Formánek 1977: Václav Formánek, Vilém Nowak, Praha 1977, p. 21
Kubišta 1960: Bohumil Kubišta, Korespondence a úvahy, Praha 1960, p. 60
Lamač 1988: Miroslav Lamač, Osma a Skupina výtvarných umělců 1907–1917, Praha 1988, p. 41, note 51
Longen 1958: Emil Artur Longen, Jak vznikala Osma, Lidová demokracie XIV, 1958, 30. 4., p. 2
Oppenheimer 1907: Max Oppenheimer, Ausstellung der Acht, Prager Tagblatt XXXI, 1907, No. 119, May 1, 1907, p. 9
Sawicki 2014: Nicholas Sawicki, Na cestě k modernosti. Umělecké sdružení Osma a jeho okruh v letech 1900–1910, Praha 2014, pp. 82–83
Závada 1931–1932: Vilém Závada, Rozhovor s Emilem Fillou, Rozpravy Aventina VII, 1931–1932, No. 30, p. 241
Marie Rakušanová, Kubišta – Filla. Plzeňská disputace. Zakladatelé moderního umění v poli kulturní produkce, Gallery of West Bohemia in Pilsen 2019
Tomáš Winter, Zajatec kubismu. Dílo Emila Filly v zrcadle výtvarné kritiky [1907–1953], Praha 2004, pp. 106–109
Miroslav Lamač, Osma a Skupina výtvarných umělců 1907–1917, Praha 1988
anonymous author, Výtvarné umění [výstava Osmi], Čas XXI, 1907, No. 137, 19. 5., pp. 3–4pdf
Max Brod, Frühling in Prag, Die Gegenwart XXXVI, 1907, Vol. 71, No. 20, 18. 5., pp. 316–317pdf
F. X. Harlas, Při výstavě „osmi“ …, Osvěta XXXVII, 1907, No. 6, 25. 6., pp. 562–563pdf
[Karel B. Mádl], Výstava Osmi, Národní listy XLVII, 1907, No. 135, 17. 5., p. 3pdf
Max Oppenheimer, Ausstellung der Acht, Prager Tagblatt XXXI, 1907, No. 119, 1. 5., p. 9pdf
Anonymous author, Národní listy XLVII, 1907, No. 112, 24. 4., p. 2
Anonymous author, Národní listy XLVII, 1907, No. 114, 26. 4., p. 2
Anonymous author, Národní listy XLVII, 1907, No. 116, 28. 4., p. 13
Anonymous author, Čas XXI, 1907, No. 112, 24. 4., p. 5
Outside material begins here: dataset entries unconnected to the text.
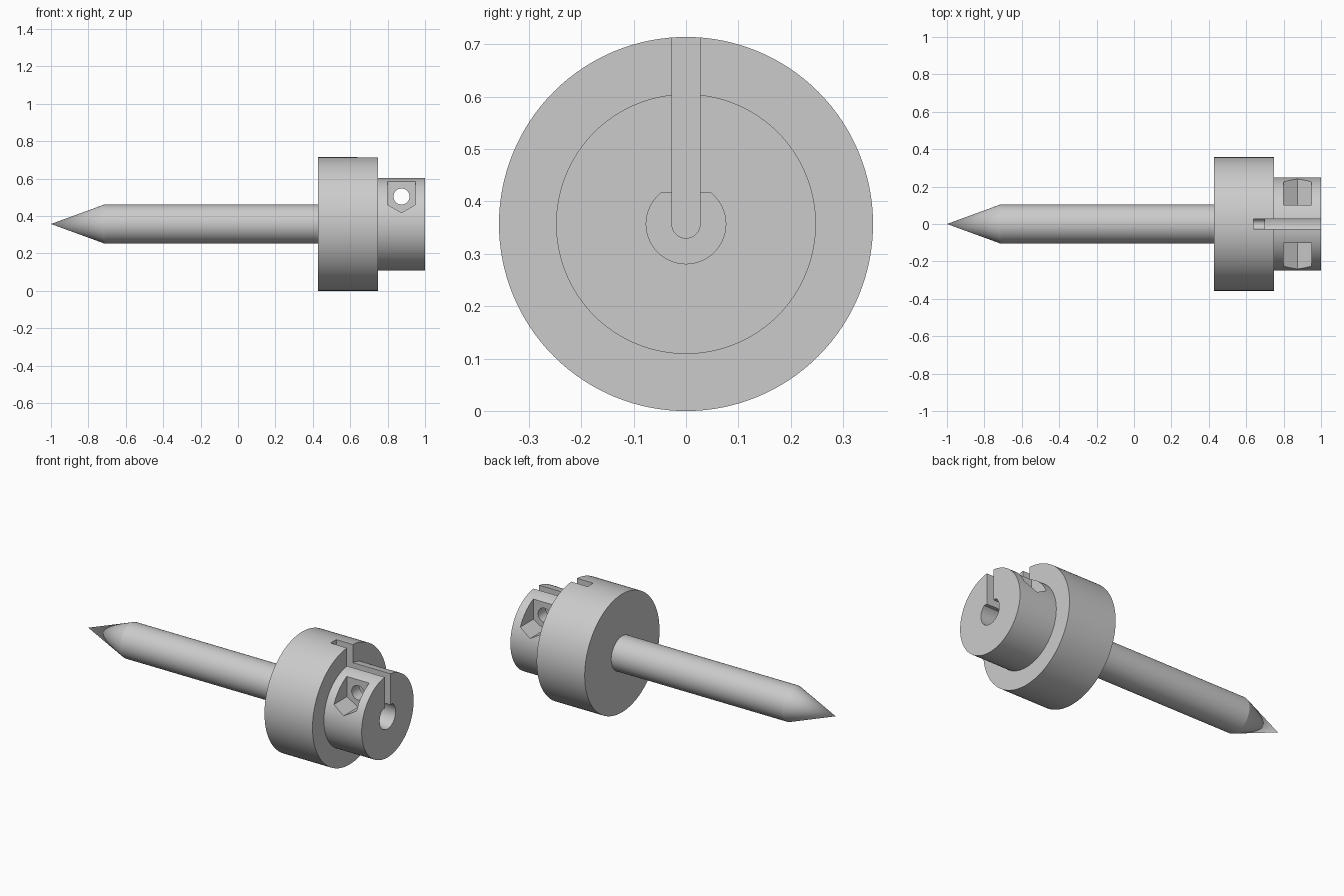
import bpy
import bmesh
import math
from mathutils import Matrix, Vector

AXIS_Z = 0.357
SEGMENTS = 128

if "Cube" in bpy.data.objects:
    bpy.data.objects.remove(bpy.data.objects["Cube"], do_unlink=True)

metal = bpy.data.materials.new("plain grey metal")
metal.use_nodes = True
GREY = (0.6, 0.6, 0.6, 1)
metal.diffuse_color = GREY
metal.node_tree.nodes["Principled BSDF"].inputs["Base Color"].default_value = GREY


def make_object(name, bm):
    bmesh.ops.recalc_face_normals(bm, faces=bm.faces[:])
    mesh = bpy.data.meshes.new(name)
    bm.to_mesh(mesh)
    bm.free()
    mesh.materials.append(metal)
    obj = bpy.data.objects.new(name, mesh)
    bpy.context.collection.objects.link(obj)
    return obj


def revolve(name, profile):
    """Spin (x, radius) points around the long axis."""
    bm = bmesh.new()
    verts = [bm.verts.new((x, 0, r)) for x, r in profile]
    edges = [bm.edges.new(pair) for pair in zip(verts, verts[1:])]
    bmesh.ops.spin(bm, geom=verts + edges, cent=(0, 0, 0), axis=(1, 0, 0),
                   angle=math.tau, steps=SEGMENTS, use_merge=True)
    bmesh.ops.remove_doubles(bm, verts=bm.verts[:], dist=1e-5)
    bmesh.ops.translate(bm, verts=bm.verts[:], vec=(0, 0, AXIS_Z))
    return make_object(name, bm)


def prism(name, outline, along, start, end):
    """Extrude a 2D outline along x (outline is y, z) or y (outline is x, z)."""
    def place(u, w):
        return (start, u, w) if along == "x" else (u, start, w)
    direction = Vector((1, 0, 0)) if along == "x" else Vector((0, 1, 0))
    bm = bmesh.new()
    face = bm.faces.new([bm.verts.new(place(u, w)) for u, w in outline])
    extruded = bmesh.ops.extrude_face_region(bm, geom=[face])["geom"]
    moved = [g for g in extruded if isinstance(g, bmesh.types.BMVert)]
    bmesh.ops.translate(bm, verts=moved, vec=direction * (end - start))
    obj = make_object(name, bm)
    obj.hide_render = True
    return obj


def arc(cx, cz, r, a0, a1, n):
    angles = [a0 + (a1 - a0) * i / n for i in range(n + 1)]
    return [(cx + r * math.cos(a), cz + r * math.sin(a)) for a in angles]


# Pointed shaft, wide flange and hub as one turned body
body = revolve("pointed_shaft_with_hub", [
    (-1, 0), (-0.715, 0.104), (0.427, 0.104), (0.427, 0.357),
    (0.748, 0.357), (0.748, 0.248), (1, 0.248), (1, 0)])

# D-shaped bore in the hub end
flat = math.asin(0.059 / 0.076)
cutters = [prism("bore_cutter", arc(0, AXIS_Z, 0.076, math.pi - flat,
                                    math.tau + flat, 56), "x", 0.70, 1.1)]

# Clamping slot with a rounded bottom, open at the top
slot = arc(0, AXIS_Z, 0.027, math.pi, math.tau, 24) + [(0.027, 0.9), (-0.027, 0.9)]
cutters.append(prism("slot_cutter", slot, "x", 0.638, 1.1))

# Cross hole for the clamping screw
HOLE_X, HOLE_Z = 0.874, 0.504
hole = arc(HOLE_X, HOLE_Z, 0.043, 0, math.tau, 48)[:-1]
cutters.append(prism("screw_hole_cutter", hole, "y", -0.4, 0.4))

# Nut pockets on both sides, pointed below and open above
half = 0.075
corner = HOLE_Z - half / math.sqrt(3)
pocket = [(HOLE_X - half, 0.8), (HOLE_X - half, corner),
          (HOLE_X, HOLE_Z - 2 * half / math.sqrt(3)),
          (HOLE_X + half, corner), (HOLE_X + half, 0.8)]
for side in (-1, 1):
    cutters.append(prism("nut_pocket_cutter", pocket, "y", side * 0.102, side * 0.4))

# Apply the cuts and remove the helpers
bpy.ops.object.select_all(action="DESELECT")
body.select_set(True)
bpy.context.view_layer.objects.active = body
for cutter in cutters:
    cut = body.modifiers.new(cutter.name, "BOOLEAN")
    cut.operation = "DIFFERENCE"
    cut.solver = "EXACT"
    cut.object = cutter
    bpy.ops.object.modifier_apply(modifier=cut.name)
    bpy.data.objects.remove(cutter, do_unlink=True)

bpy.ops.object.shade_smooth_by_angle(angle=math.radians(15))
Anonymous author, Umělecká výstava Osmi, Čas XXI, 1907, No. 112, 24. 4., p. 5
Anonymous author, Umělecké výstavy, Zlatá Praha [II], 1906–1907, No. 34, p. 414